DATA SUPPLIED: Begin

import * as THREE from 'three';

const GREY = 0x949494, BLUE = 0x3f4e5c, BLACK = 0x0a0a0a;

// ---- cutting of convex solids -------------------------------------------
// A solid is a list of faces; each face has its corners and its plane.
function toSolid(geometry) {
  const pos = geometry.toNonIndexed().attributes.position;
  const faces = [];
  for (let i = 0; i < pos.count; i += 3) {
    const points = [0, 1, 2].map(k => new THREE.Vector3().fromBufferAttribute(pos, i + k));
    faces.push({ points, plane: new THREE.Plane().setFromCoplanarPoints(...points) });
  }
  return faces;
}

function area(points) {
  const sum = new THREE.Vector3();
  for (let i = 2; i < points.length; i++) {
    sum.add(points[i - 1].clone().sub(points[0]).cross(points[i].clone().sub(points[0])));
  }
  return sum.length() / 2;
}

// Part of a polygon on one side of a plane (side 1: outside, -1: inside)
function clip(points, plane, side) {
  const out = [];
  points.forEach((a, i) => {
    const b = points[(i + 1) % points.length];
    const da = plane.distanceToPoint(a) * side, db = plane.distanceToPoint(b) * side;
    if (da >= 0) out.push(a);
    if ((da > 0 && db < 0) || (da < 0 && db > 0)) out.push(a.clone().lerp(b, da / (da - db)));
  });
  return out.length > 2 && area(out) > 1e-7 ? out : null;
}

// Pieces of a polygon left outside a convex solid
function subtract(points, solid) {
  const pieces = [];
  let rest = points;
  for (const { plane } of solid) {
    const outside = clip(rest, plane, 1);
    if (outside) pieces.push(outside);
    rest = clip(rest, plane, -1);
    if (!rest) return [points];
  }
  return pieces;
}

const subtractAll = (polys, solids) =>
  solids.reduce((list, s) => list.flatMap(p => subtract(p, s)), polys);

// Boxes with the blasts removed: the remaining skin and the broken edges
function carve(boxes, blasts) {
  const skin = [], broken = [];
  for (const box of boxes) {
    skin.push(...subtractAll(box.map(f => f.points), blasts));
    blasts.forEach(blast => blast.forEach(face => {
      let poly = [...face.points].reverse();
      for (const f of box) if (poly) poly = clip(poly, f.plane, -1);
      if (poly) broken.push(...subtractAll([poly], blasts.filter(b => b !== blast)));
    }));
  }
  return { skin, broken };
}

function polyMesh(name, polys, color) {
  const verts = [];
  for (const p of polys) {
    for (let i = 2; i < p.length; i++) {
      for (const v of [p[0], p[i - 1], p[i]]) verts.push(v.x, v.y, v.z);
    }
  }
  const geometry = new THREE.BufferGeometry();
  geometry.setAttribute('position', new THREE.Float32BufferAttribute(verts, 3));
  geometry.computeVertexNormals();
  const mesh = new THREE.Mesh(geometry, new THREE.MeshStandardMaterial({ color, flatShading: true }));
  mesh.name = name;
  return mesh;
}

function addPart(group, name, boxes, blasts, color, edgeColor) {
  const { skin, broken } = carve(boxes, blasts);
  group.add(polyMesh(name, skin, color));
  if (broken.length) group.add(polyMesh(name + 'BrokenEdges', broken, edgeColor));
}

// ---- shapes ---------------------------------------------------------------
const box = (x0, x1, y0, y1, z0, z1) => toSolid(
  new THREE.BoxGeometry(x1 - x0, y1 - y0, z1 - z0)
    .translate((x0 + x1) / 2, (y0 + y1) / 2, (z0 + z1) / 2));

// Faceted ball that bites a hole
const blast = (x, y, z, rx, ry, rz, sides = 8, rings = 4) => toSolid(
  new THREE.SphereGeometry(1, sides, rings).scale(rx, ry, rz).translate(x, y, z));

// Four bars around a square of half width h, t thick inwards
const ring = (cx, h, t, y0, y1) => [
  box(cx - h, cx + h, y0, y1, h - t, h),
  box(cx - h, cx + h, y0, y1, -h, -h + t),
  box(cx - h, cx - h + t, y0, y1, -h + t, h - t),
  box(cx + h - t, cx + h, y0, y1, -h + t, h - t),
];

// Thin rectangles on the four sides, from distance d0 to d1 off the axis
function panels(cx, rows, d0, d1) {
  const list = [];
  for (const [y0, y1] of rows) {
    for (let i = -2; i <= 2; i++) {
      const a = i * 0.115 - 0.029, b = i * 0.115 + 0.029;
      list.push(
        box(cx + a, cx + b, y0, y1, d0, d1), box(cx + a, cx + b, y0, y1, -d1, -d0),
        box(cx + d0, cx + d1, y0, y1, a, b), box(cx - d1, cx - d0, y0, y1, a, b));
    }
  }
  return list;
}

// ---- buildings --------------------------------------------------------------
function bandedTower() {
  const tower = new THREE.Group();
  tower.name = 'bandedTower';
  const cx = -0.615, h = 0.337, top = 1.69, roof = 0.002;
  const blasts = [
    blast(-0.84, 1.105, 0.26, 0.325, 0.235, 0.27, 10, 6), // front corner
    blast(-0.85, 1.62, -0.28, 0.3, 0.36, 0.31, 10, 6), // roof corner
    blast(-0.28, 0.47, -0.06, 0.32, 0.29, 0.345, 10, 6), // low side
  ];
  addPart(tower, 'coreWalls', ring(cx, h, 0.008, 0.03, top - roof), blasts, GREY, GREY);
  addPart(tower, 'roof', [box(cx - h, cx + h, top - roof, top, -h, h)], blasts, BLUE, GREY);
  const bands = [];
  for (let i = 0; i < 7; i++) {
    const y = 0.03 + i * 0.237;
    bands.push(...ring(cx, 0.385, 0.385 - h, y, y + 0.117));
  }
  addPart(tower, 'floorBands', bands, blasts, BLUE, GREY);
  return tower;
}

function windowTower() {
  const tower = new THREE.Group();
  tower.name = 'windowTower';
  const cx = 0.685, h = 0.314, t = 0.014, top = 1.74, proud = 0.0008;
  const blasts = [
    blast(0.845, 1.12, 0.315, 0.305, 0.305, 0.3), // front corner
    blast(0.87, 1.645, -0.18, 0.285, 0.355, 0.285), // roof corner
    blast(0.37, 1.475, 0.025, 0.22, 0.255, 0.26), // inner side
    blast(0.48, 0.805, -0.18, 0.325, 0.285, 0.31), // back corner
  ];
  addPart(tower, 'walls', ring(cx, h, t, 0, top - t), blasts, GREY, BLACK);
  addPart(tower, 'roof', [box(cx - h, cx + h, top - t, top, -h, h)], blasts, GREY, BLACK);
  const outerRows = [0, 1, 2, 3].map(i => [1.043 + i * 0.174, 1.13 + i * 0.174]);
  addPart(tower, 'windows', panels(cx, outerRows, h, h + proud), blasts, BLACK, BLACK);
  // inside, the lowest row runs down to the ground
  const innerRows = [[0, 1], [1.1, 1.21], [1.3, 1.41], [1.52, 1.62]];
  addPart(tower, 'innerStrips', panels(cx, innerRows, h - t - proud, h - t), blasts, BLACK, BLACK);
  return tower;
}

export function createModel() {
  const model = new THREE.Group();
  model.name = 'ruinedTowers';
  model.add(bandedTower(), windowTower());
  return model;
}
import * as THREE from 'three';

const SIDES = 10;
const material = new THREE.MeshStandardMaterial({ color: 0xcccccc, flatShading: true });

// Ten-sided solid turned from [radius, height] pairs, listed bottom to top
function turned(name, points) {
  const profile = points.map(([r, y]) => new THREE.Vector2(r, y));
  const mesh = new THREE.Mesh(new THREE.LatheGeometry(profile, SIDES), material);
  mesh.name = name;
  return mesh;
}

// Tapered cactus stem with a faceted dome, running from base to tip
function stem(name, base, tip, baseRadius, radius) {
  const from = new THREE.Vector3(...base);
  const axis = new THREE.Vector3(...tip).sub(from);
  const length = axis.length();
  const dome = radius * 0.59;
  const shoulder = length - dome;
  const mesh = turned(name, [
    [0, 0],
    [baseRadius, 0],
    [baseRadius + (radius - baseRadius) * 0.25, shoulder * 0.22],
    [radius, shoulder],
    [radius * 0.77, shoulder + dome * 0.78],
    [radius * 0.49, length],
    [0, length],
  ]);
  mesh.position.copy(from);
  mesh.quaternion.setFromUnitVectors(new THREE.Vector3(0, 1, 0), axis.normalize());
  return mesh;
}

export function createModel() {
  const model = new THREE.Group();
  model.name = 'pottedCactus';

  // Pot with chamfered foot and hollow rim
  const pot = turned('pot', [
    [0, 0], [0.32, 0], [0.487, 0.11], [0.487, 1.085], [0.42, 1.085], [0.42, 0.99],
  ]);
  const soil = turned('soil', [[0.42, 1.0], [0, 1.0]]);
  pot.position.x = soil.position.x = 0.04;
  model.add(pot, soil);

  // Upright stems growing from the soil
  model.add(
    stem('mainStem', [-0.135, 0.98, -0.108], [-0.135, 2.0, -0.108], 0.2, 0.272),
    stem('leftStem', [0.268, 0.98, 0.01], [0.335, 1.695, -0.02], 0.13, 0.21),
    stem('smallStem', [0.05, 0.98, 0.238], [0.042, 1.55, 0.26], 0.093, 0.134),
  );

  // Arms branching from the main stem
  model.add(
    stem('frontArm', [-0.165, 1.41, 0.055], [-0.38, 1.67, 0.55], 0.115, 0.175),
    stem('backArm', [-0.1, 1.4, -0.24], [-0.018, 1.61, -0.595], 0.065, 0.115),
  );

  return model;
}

DATA SUPPLIED: End

PROBLEM TO SOLVE:
Could you return exactly the lines above from the line with "bands.push(...ring(cx, 0.385, 0.385" to the line with "h)], blasts, GREY, BLACK);", both included, and nothing else?

THE ANSWER:
    bands.push(...ring(cx, 0.385, 0.385 - h, y, y + 0.117));
  }
  addPart(tower, 'floorBands', bands, blasts, BLUE, GREY);
  return tower;
}

function windowTower() {
  const tower = new THREE.Group();
  tower.name = 'windowTower';
  const cx = 0.685, h = 0.314, t = 0.014, top = 1.74, proud = 0.0008;
  const blasts = [
    blast(0.845, 1.12, 0.315, 0.305, 0.305, 0.3), // front corner
    blast(0.87, 1.645, -0.18, 0.285, 0.355, 0.285), // roof corner
    blast(0.37, 1.475, 0.025, 0.22, 0.255, 0.26), // inner side
    blast(0.48, 0.805, -0.18, 0.325, 0.285, 0.31), // back corner
  ];
  addPart(tower, 'walls', ring(cx, h, t, 0, top - t), blasts, GREY, BLACK);
  addPart(tower, 'roof', [box(cx - h, cx + h, top - t, top, -h, h)], blasts, GREY, BLACK);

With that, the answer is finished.